As the debate heats up surrounding the International Olympic Committee's new policy governing sex verification, Prof. Rebecca Jordan-Young is quoted in The New York Times, calling the regulations "an unsuccessful attempt by the I.O.C. to address an issue that is more complicated than the rules suggest." From the article:
“The problem here isn’t unfair advantage,” she said of the I.O.C.’s view that some women have an unfair biological advantage and should be barred from competing as females. “The problem is the misperception and bias against people who are not gender-conforming.”
Prof. Jordan-Young, associate professor of women's gender and sexuality studies, and Katrina Karkazis, a senior research scholar at the Center for Biomedical Ethics at Stanford University recently penned an editorial on the same topic for The New York Times. An excerpt:
"Testosterone is one of the most slippery markers that sports authorities have come up with yet. Yes, average testosterone levels are markedly different for men and women. But levels vary widely depending on time of day, time of life, social status and — crucially — one’s history of athletic training. Moreover, cellular responses range so widely that testosterone level alone is meaningless.
Testosterone is not the master molecule of athleticism. One glaring clue is that women whose tissues do not respond to testosterone at all are actually overrepresented among elite athletes.
As counterintuitive as it might seem, there is no evidence that successful athletes have higher testosterone levels than less successful ones.
Yes, doping with testosterone will most likely improve your performance by increasing muscle size, strength and endurance. But you cannot predict how well athletes will do in a competition by knowing their relative testosterone levels. There is just too much variation in how bodies make and respond to testosterone — and testosterone is but one element of an athlete’s physiology."
Listen to a podcast of the professors discussing their paper, "Out of Bounds? A Critique of the New Policies on Hyperandrogenism in Elite Female Athletes," which was originally published in The American Journal of Bioethics. Anthropology News also covered the story.

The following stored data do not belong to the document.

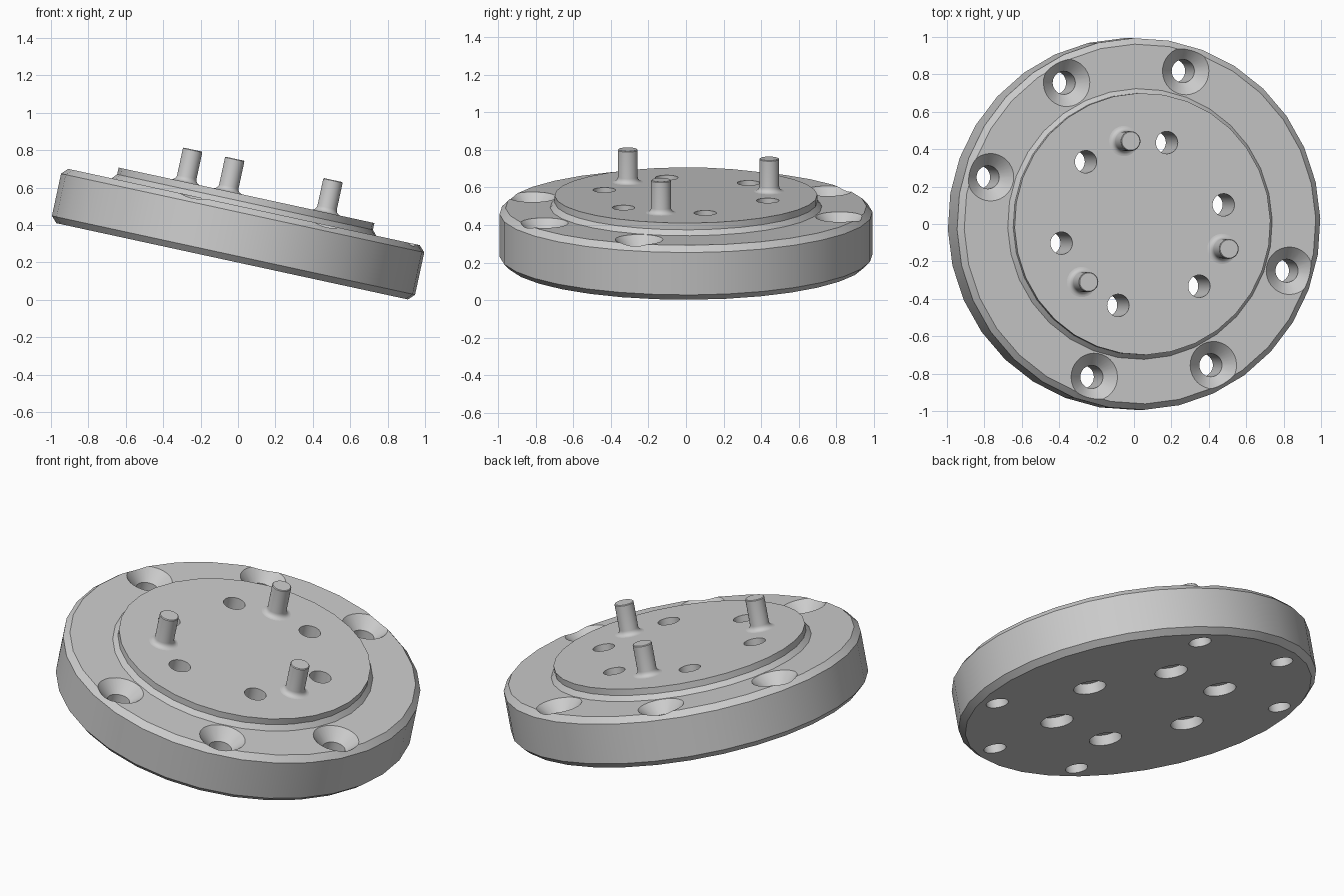
import bpy, bmesh
from math import sin, cos, pi, radians
from mathutils import Matrix, Vector

old = bpy.data.objects.get("Cube")
if old:
    bpy.data.objects.remove(old, do_unlink=True)

# Single plain metal colour
grey = bpy.data.materials.new("grey metal")
grey.use_nodes = True
colour = (0.6, 0.6, 0.6, 1)
grey.diffuse_color = colour
grey.node_tree.nodes["Principled BSDF"].inputs["Base Color"].default_value = colour

PHASE = radians(13)          # first hole direction
TILT = Matrix.Translation((-0.031, 0, 0.206)) @ Matrix.Rotation(radians(12.24), 4, 'Y')


def lathe(bm, profile, sides, centre=(0, 0), phase=0):
    """Closed solid turned from (radius, height) points, listed bottom to top."""
    rings = []
    for r, z in profile:
        rings.append([bm.verts.new((centre[0] + r * cos(phase + 2 * pi * i / sides),
                                    centre[1] + r * sin(phase + 2 * pi * i / sides), z))
                      for i in range(sides)])
    for low, high in zip(rings, rings[1:]):
        for i in range(sides):
            j = (i + 1) % sides
            bm.faces.new((low[i], low[j], high[j], high[i]))
    bm.faces.new(rings[0][::-1])
    bm.faces.new(rings[-1])


def make(name, bm):
    mesh = bpy.data.meshes.new(name)
    bm.to_mesh(mesh)
    bm.free()
    mesh.materials.append(grey)
    obj = bpy.data.objects.new(name, mesh)
    bpy.context.collection.objects.link(obj)
    obj.matrix_world = TILT
    return obj


def smooth(obj):
    obj.data.shade_smooth()
    obj.data.set_sharp_from_angle(angle=radians(30))


def on_circle(radius, degrees):
    a = PHASE + radians(degrees)
    return radius * cos(a), radius * sin(a)


# Chamfered disc with a raised hub on a sloped foot
THICK, HUB_TOP = 0.297, 0.361
bm = bmesh.new()
lathe(bm, [(0.962, 0), (0.994, 0.033), (0.994, THICK - 0.033), (0.962, THICK),
           (0.724, THICK), (0.70, THICK + 0.027), (0.70, HUB_TOP)], 32, phase=PHASE)
flange = make("flange_disc", bm)

# Hole cutters: countersunk rim holes and hub holes counterbored from below
bm = bmesh.new()
for angle in (60, 105, 150, 240, 285, 330):
    lathe(bm, [(0.062, -0.1), (0.062, THICK - 0.066), (0.127, THICK), (0.127, 0.5)],
          32, on_circle(0.855, angle), PHASE)
for k in range(6):
    lathe(bm, [(0.09, -0.1), (0.09, 0.06), (0.06, 0.06), (0.06, 0.5)],
          32, on_circle(0.455, 60 * k), PHASE)
cutter = make("hole_cutters", bm)
cutter.hide_render = True

cut = flange.modifiers.new("holes", 'BOOLEAN')
cut.operation = 'DIFFERENCE'
cut.solver = 'EXACT'
cut.object = cutter
bpy.context.view_layer.update()
graph = bpy.context.evaluated_depsgraph_get()
drilled = bpy.data.meshes.new_from_object(flange.evaluated_get(graph))
flange.modifiers.clear()
flange.data = drilled
bpy.data.objects.remove(cutter, do_unlink=True)
smooth(flange)

# Three locating pins with filleted feet
FILLET, PIN = 0.028, 0.053
for k, angle in enumerate((90, 210, 330)):
    foot = [(PIN + FILLET * (1 - sin(t)), HUB_TOP + FILLET * (1 - cos(t)))
            for t in (pi / 2 * s / 5 for s in range(6))]
    profile = [(PIN + FILLET, HUB_TOP - 0.02)] + foot + [(PIN, 0.535), (PIN - 0.004, 0.539)]
    bm = bmesh.new()
    lathe(bm, profile, 32, on_circle(0.455, angle), PHASE)
    smooth(make(f"locating_pin_{k + 1}", bm))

Prof. Jordan-Young's book, Brain Storm: The Flaws in the Science of Sex Differences, is a comprehensive critical analysis of research purporting to demonstrate that hormone exposures in utero "hardwire" the brain to be either masculine or feminine in sexuality, skills, and interests. The professor is a sociomedical scientist whose research includes social epidemiology studies of HIV/AIDS, and evaluation of biological work on sex, gender and sexuality. Prior to joining the faculty at Barnard, she was a Principal Investigator and Deputy Director of the Social Theory Core at the Center for Drug Use and HIV Research of the National Development and Research Institutes, Inc., and has been a Health Disparities Scholar sponsored by the National Institutes of Health. She teaches courses in science and technology studies, sexuality, gender theory, and HIV/AIDS. In the spring of 2008, Professor Young was a Visiting Scholar at the Cognitive Neuroscience Sector, International School for Advanced Studies (SISSA), Trieste, Italy, and a featured speaker in the FEST Trieste International Science Media Fair.